So, why do they do it? Well, Hockney was right, in a sense. Not to have more fun – meaning more sex – because top footballers are more than well supplied, but because their normal working lives are on the whole devoid of fun.

They can’t stuff their faces with fast food, drink themselves stupid, stay up all night, take a few silly pills – which is what many of our healthy 25-year-old lads consider a reasonably fun evening. Nor can they spend all their millions on fun hols, such as skiing in the winter, a safari in the spring, or hang-gliding at the weekend. Prem players have to be so boringly sensible these days, or their foreign managers will be screaming at them in their funny foreign accents.

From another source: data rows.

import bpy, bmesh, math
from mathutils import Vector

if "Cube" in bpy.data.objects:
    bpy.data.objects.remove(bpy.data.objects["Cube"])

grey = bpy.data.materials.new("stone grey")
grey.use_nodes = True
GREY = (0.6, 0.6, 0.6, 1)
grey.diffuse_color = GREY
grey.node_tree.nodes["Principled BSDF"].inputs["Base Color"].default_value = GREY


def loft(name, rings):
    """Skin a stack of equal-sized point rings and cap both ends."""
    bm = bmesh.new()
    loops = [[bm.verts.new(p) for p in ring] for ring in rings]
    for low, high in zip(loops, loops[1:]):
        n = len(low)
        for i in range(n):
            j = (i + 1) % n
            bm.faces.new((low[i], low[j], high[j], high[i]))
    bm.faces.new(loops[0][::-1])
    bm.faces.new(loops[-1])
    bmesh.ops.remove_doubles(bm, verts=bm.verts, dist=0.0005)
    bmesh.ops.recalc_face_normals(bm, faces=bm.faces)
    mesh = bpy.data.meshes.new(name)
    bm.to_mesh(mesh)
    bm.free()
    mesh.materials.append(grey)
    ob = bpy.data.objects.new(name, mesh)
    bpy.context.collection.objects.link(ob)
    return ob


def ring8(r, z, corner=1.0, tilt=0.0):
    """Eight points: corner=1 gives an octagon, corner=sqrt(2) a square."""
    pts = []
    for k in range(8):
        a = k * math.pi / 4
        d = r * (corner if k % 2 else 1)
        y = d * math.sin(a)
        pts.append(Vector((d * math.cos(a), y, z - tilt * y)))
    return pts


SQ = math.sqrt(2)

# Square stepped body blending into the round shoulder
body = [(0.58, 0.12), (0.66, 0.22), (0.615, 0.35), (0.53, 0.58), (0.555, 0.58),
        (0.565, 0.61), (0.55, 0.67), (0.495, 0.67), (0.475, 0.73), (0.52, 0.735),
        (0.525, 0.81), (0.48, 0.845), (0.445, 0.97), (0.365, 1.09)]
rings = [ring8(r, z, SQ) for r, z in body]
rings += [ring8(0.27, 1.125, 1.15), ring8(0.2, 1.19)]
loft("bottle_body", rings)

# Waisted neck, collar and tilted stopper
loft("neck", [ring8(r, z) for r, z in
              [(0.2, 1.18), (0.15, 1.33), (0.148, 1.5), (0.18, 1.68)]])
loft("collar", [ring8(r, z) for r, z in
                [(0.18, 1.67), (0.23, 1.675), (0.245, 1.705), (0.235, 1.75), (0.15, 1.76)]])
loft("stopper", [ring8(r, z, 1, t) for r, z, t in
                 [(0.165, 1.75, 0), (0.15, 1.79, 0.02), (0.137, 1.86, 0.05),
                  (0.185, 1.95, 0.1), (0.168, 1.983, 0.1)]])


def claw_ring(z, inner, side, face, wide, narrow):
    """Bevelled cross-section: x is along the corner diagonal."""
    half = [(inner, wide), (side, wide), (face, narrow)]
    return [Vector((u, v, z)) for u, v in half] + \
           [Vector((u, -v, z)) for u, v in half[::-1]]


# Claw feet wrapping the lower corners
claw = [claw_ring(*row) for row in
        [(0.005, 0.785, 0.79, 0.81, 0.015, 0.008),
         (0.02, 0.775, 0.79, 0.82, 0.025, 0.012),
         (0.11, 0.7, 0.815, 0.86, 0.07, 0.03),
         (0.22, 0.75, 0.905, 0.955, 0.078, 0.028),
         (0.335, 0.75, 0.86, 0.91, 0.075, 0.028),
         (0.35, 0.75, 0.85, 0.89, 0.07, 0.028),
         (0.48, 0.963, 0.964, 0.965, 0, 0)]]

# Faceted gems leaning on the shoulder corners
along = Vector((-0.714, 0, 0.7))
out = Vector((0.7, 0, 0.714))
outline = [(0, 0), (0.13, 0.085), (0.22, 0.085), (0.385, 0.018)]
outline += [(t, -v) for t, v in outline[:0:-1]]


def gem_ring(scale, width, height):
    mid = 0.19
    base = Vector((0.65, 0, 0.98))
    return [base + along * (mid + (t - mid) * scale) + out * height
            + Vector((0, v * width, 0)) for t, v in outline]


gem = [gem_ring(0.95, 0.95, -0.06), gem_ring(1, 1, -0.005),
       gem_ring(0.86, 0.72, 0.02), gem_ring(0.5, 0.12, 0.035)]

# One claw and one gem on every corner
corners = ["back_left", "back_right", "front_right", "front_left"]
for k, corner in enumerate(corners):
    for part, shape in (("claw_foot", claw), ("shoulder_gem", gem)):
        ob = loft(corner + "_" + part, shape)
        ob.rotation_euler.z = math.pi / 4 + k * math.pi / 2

While not on the pitch, or training, which takes up only a few hours a day, the boredom is appalling, endlessly on planes or coaches or in some hotel that could be anywhere.

The only bright spot in the long days is to look in the mirror and think: “Hmm, I wonder what highlights would look like? I’ve done the beard and the tattoos. Now let’s go for blond. Wow, gorgeous.”

They influence each other, being simple souls, so when one dyes his hair, depending on where he is in the macho pecking order, others follow. They put in the day by looking at themselves. Harmless fun. Bless ’em.

But I expect all the faux blonds to have gone by Christmas. Along with Mourinho. I said that to myself the moment he arrived in Manchester, smirking away. Pep will see him off. OK then, let’s say Easter at the latest . . . 

Hunter Davies is a journalist, broadcaster and profilic author perhaps best known for writing about the Beatles. He is an ardent Tottenham fan and writes a regular column on football for the New Statesman.

This article first appeared in the 22 September 2016 issue of the New Statesman, The New Times